## Directions:
In the data, find each line where the word "math" appears and list that line.

── Given entries ──

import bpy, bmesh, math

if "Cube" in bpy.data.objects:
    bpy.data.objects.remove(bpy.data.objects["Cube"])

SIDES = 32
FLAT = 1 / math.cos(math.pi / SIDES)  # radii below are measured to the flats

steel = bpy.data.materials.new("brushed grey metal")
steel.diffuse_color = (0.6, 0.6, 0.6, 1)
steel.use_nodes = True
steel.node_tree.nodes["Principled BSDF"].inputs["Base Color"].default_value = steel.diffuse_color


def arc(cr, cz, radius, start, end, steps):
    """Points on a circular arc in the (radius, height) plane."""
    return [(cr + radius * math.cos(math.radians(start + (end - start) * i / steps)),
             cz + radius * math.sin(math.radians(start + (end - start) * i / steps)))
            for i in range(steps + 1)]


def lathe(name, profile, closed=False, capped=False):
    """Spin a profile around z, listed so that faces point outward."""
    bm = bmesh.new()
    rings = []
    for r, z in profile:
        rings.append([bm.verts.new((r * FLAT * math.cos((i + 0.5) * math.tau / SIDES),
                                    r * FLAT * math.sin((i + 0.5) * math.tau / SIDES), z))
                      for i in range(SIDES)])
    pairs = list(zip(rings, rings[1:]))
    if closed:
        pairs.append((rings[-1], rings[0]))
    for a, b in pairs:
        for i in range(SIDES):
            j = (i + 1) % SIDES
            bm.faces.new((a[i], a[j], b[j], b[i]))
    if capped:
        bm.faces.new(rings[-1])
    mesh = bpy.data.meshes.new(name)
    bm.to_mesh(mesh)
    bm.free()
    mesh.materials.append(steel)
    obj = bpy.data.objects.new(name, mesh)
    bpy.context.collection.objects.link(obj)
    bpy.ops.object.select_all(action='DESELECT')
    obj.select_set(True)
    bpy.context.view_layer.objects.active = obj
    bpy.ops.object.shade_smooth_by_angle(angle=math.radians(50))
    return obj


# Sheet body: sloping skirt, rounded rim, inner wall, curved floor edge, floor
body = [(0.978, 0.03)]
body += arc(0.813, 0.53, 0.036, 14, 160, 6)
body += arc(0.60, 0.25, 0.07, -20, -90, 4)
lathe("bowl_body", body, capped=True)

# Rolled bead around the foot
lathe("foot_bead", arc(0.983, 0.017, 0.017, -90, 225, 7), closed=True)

───

## Task output:
import bpy, bmesh, math
FLAT = 1 / math.cos(math.pi / SIDES)  # radii below are measured to the flats
    return [(cr + radius * math.cos(math.radians(start + (end - start) * i / steps)),
             cz + radius * math.sin(math.radians(start + (end - start) * i / steps)))
        rings.append([bm.verts.new((r * FLAT * math.cos((i + 0.5) * math.tau / SIDES),
                                    r * FLAT * math.sin((i + 0.5) * math.tau / SIDES), z))
    bpy.ops.object.shade_smooth_by_angle(angle=math.radians(50))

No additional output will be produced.